Okay, so you know your dog’s inappropriate urination is not medical but rather a behavioral issue, so, what do you do? Well, this is where dog training can help.
Dog Training to Stop Submissive Urination
It really doesn’t work to reprimand your dog when he is peeing submissively. That will, in fact, make the problem worse because your display of dominance will make him more insecure. Instead, it’s helpful to implement a plan of dog training that includes behavior modification.
The first part of this plan is to recognize the signals your dog gives when he’s feeling the need to do a little submissive urination. Typically, he will raise his front paws, tuck his tail between his legs, flatten his ears, and lick. He will also do what is known as a submissive grin. This is where he seems to be smiling as he licks at the air.
When you see this type of dog behavior, you want to react quickly to quell your dog’s excitement and urge to urinate out of submissiveness. Rather than reprimand him, take him outside immediately so that you can show him this is the appropriate place to pee.
If you’ve just returned home, you can distract him with a treat so that he has something productive to do with his excited energy. The American Kennel Club (AKC) also recommends ignoring your dog for a few minutes when you get home initially to let him calm down before you pay attention to him.
A proper greeting
When you are ready to greet him, get down on your dog’s level and keep your greetings low-key so he doesn’t see you acting in a dominant manner. You can also train your dog to ‘sit’ or ‘shake’ when he’s greeting someone by rewarding him with positive reinforcement for that behavior. Ask any other family members to do the same when they are greeting the dog as well.
That will keep the dog training consistent and help your puppy’s socialization. It’s important to make sure he feels comfortable meeting new people as part of that socialization process, so you might even practice it with people who are strangers to your dog.
Inappropriate Dog Training Methods
When you’re training your dog, you always want to use positive reinforcement methods to stop submissive urination. Toward that end, keep your commands positive, consistent, and encouraging.

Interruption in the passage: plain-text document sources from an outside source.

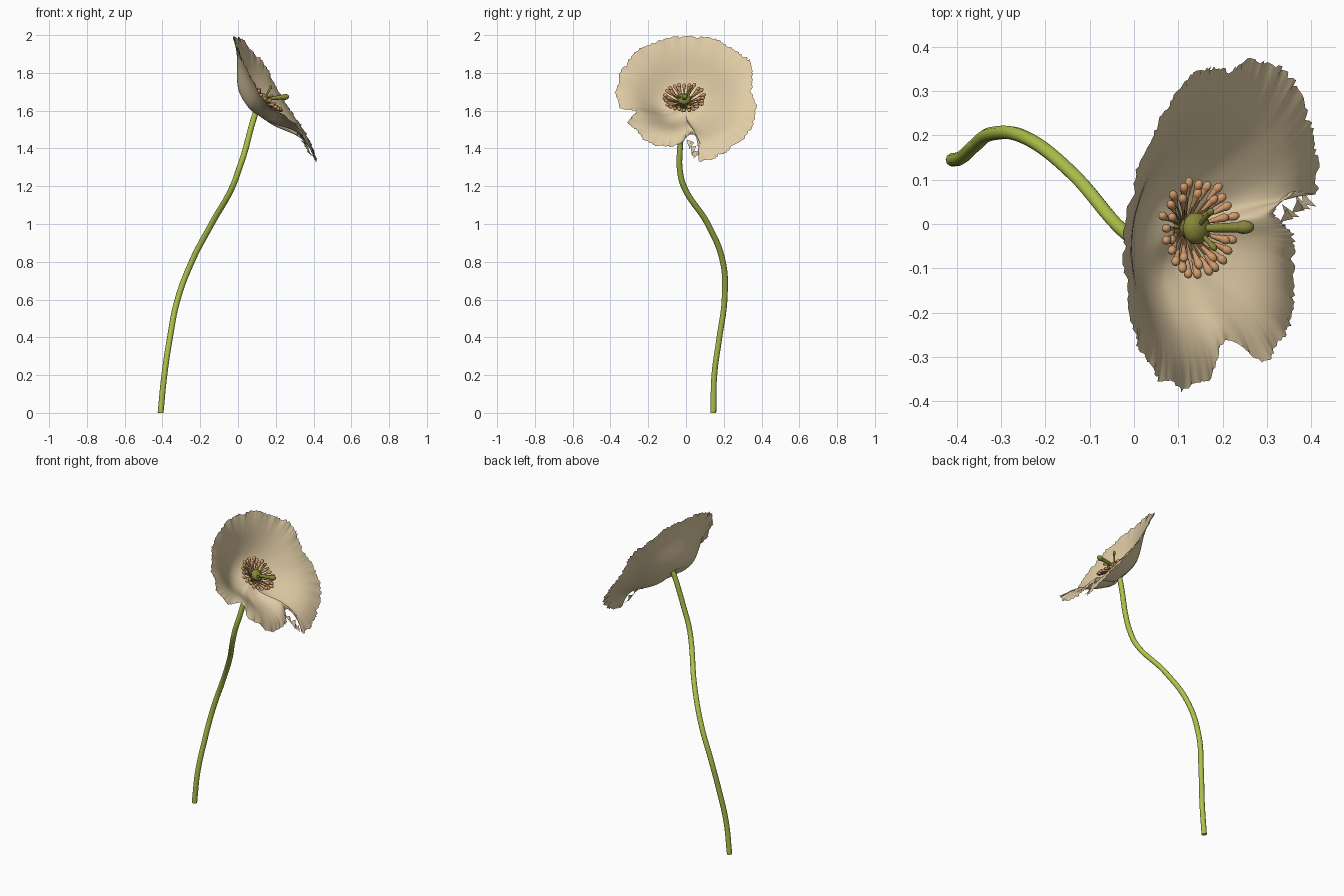
import bpy, bmesh, math, random
from mathutils import Vector, Matrix

random.seed(4)
cube = bpy.data.objects.get("Cube")
if cube:
    bpy.data.objects.remove(cube, do_unlink=True)


def material(name, rgb):
    m = bpy.data.materials.new(name)
    m.use_nodes = True
    m.diffuse_color = (*rgb, 1)
    bsdf = m.node_tree.nodes["Principled BSDF"]
    bsdf.inputs["Base Color"].default_value = (*rgb, 1)
    bsdf.inputs["Roughness"].default_value = 0.8
    return m


CREAM = material("petal cream", (0.74, 0.60, 0.375))
GREEN = material("stem green", (0.43, 0.55, 0.07))
OLIVE = material("pistil olive", (0.25, 0.24, 0.04))
ORANGE = material("anther orange", (0.65, 0.33, 0.15))
BROWN = material("filament brown", (0.42, 0.22, 0.09))


def finish(bm, name, mat, angle=60):
    me = bpy.data.meshes.new(name)
    bm.to_mesh(me)
    bm.free()
    ob = bpy.data.objects.new(name, me)
    bpy.context.collection.objects.link(ob)
    me.materials.append(mat)
    for o in bpy.context.selected_objects:
        o.select_set(False)
    ob.select_set(True)
    bpy.context.view_layer.objects.active = ob
    bpy.ops.object.shade_smooth_by_angle(angle=math.radians(angle))
    return ob


def aligned(pos, direction):
    return Matrix.Translation(pos) @ direction.to_track_quat("Z", "Y").to_matrix().to_4x4()


def add_rod(bm, a, b, r1, r2, sides=8):
    bmesh.ops.create_cone(bm, cap_ends=True, segments=sides, radius1=r1, radius2=r2,
                          depth=(b - a).length, matrix=aligned((a + b) / 2, b - a))


def add_bead(bm, pos, direction, width, length):
    bmesh.ops.create_uvsphere(bm, u_segments=10, v_segments=7, radius=1,
                              matrix=aligned(pos, direction) @ Matrix.Diagonal((width, width, length, 1)))


def spline(pts, u):
    """Point on a closed Catmull-Rom loop, u from 0 to 1."""
    n = len(pts)
    i = int(u * n)
    f = u * n - i
    a, b, c, d = (pts[(i + k) % n] for k in (-1, 0, 1, 2))
    return 0.5 * (2 * b + (c - a) * f + (2 * a - 5 * b + 4 * c - d) * f * f
                  + (3 * b - a - 3 * c + d) * f ** 3)


# Stem: a bevelled curve through a few points
path = [(-.41, .145, 0), (-.39, .15, .2), (-.36, .177, .4), (-.32, .204, .6), (-.245, .195, .8),
        (-.14, .115, 1), (-.028, -.012, 1.2), (.005, -.033, 1.29), (.035, -.033, 1.38),
        (.075, -.02, 1.53), (.11, -.01, 1.64)]
cu = bpy.data.curves.new("stem", "CURVE")
cu.dimensions = "3D"
cu.bevel_depth = 0.0155
cu.bevel_resolution = 3
cu.use_fill_caps = True
sp = cu.splines.new("BEZIER")
sp.bezier_points.add(len(path) - 1)
for bp, co in zip(sp.bezier_points, path):
    bp.co = co
    bp.handle_left_type = bp.handle_right_type = "AUTO"
stem = bpy.data.objects.new("stem", cu)
bpy.context.collection.objects.link(stem)
cu.materials.append(GREEN)
bpy.context.view_layer.objects.active = stem
stem.select_set(True)
bpy.ops.object.convert(target="MESH")
bpy.ops.object.shade_smooth_by_angle(angle=math.radians(60))

# Petals: a cupped sheet that flares towards a ragged rim with notches
rim = [Vector(p) for p in (
    (-.02, 0, 1.995), (.01, .12, 1.985), (.05, .22, 1.95), (.10, .305, 1.89), (.16, .355, 1.82),
    (.21, .35, 1.71), (.28, .373, 1.60), (.345, .338, 1.5), (.393, .25, 1.41), (.413, .16, 1.355),
    (.412, .07, 1.332), (.365, .075, 1.43), (.315, .03, 1.475), (.335, 0, 1.455), (.365, -.03, 1.42),
    (.36, -.1, 1.41), (.36, -.2, 1.43), (.33, -.27, 1.5), (.29, -.31, 1.54), (.21, -.26, 1.598),
    (.17, -.35, 1.615), (.115, -.372, 1.69), (.062, -.352, 1.79), (.022, -.3, 1.875),
    (-.005, -.22, 1.94), (-.022, -.1, 1.985))]
heart = Vector((.10, -.01, 1.615))
facing = Vector((.84, 0, .54))
AROUND, ACROSS, BLUR = 312, 20, 18
edges = [spline(rim, i / AROUND) for i in range(AROUND)]
bm = bmesh.new()
centre = bm.verts.new(heart)
rows = []
for i, edge in enumerate(edges):
    # the inner cup follows a softened rim, so notches stay near the edge
    soft = sum((edges[(i + k) % AROUND] for k in range(-BLUR, BLUR + 1)), Vector()) / (2 * BLUR + 1)
    ang = math.atan2(edge.y - heart.y, edge.z - heart.z)
    cup = 0.025 + 0.03 * math.cos(ang) - 0.008 * math.sin(ang)
    flare = 0.023 - 0.003 * math.cos(ang)
    frill = random.uniform(-.02, .01) + 0.012 * math.sin(ang * 17 + 2 * math.sin(ang * 5))
    wave = 0.003 * math.sin(ang * 29 + 2 * math.sin(ang * 7)) + random.uniform(-.003, .003)
    row = []
    for j in range(1, ACROSS + 1):
        t = j / ACROSS
        p = heart + (soft - heart) * t + (edge - soft) * t ** 4
        p += (edge - heart) * frill * t ** 14
        p += facing * (wave * t ** 12 - cup * math.sin(math.pi * t) - flare * math.sin(math.tau * t))
        row.append(bm.verts.new(p))
    rows.append(row)
for a, b in zip(rows, rows[1:] + rows[:1]):
    bm.faces.new((centre, b[0], a[0]))
    for j in range(ACROSS - 1):
        bm.faces.new((a[j], b[j], b[j + 1], a[j + 1]))
finish(bm, "petals", CREAM, 70)

# Torn flakes hanging in the notch
bm = bmesh.new()
for k in range(5):
    base = Vector((.33 + .013 * k, .005 + .01 * k, 1.445 - .018 * k))
    tip = base + Vector((.03, random.uniform(-.02, .01), random.uniform(-.05, -.02)))
    corner = base + Vector((random.uniform(-.01, .015), .03, random.uniform(-.01, .01)))
    bm.faces.new([bm.verts.new(p) for p in (base, tip, corner)])
finish(bm, "torn_flakes", CREAM)

# Stamens: two rings of filaments tipped with club-shaped anthers
axis = Vector((.68, 0, .73))
across = Vector((.73, 0, -.68))
side = Vector((0, 1, 0))
root = Vector((.118, -.01, 1.637))
filaments, anthers = bmesh.new(), bmesh.new()
for count, radius, lift, offset in ((24, .102, .042, 0), (10, .08, .04, .5)):
    for k in range(count):
        a = math.tau * (k + offset) / count
        out = across * math.cos(a) + side * math.sin(a)
        tip = root + out * radius * random.uniform(.95, 1.05) + axis * (lift + random.uniform(-.008, .008))
        start = root + out * .015
        along = (tip - start).normalized()
        add_rod(filaments, start, tip, .0025, .003, 5)
        add_rod(anthers, tip - along * .034, tip, .004, .009)
        add_bead(anthers, tip, along, .0102, .013)
finish(filaments, "filaments", BROWN)
finish(anthers, "anthers", ORANGE)

# Pistil: a swollen ovary with one long arm and two short ones
bm = bmesh.new()
crown = root + axis * .034
add_rod(bm, root - axis * .02, crown, .02, .03, 14)
add_bead(bm, crown, axis, .038, .024)
arms = (((.26, -.007, 1.674), .0145), ((.175, .03, 1.728), .0075), ((.182, -.055, 1.68), .0075))
for tip, r in arms:
    tip = Vector(tip)
    add_rod(bm, crown, tip, r * .6, r * .9, 10)
    add_bead(bm, tip - (tip - crown).normalized() * r * .8, tip - crown, r * 1.1, r * 1.6)
finish(bm, "pistil", OLIVE)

Don’t make a negative face like a scowl or a frown at him since it can confuse your dog. Also, while his behavior might be frustrating, if you react with angry comments, you’ll scare him and make the submissive peeing worse.
If your dog is in the act of submissive urination, don’t walk away. Instead, redirect his attention to something like a treat that will interest him and help build his confidence. While you do that, use the commands that he is familiar with so that you can reinforce those.
If you feel like it’s just too frustrating for you to handle this problem on your own, it might be worth considering contacting a dog trainer who can help you and your dog.
Submissive urination is a common problem for pet owners. Sometimes, it’s just an act of excitement urination rather than a true show of submissiveness, but it’s something that you need to make sure your puppy outgrows.
If you’ve got an adult dog or your puppy doesn’t appear to be outgrowing the problem, it may be time to make sure it’s not a health issue, and then, it’s time for some dog training to help solve the problem.
Proper socialization and positive reinforcement can help your dog overcome any feelings of insecurity when you leave or when meeting new people or dogs. As with any kind of dog behavior, understanding it is key to solving any behavioral issues that may develop.
Ensuring your dog’s wellness means more than simply making sure he’s physically healthy, you also want him to be happy!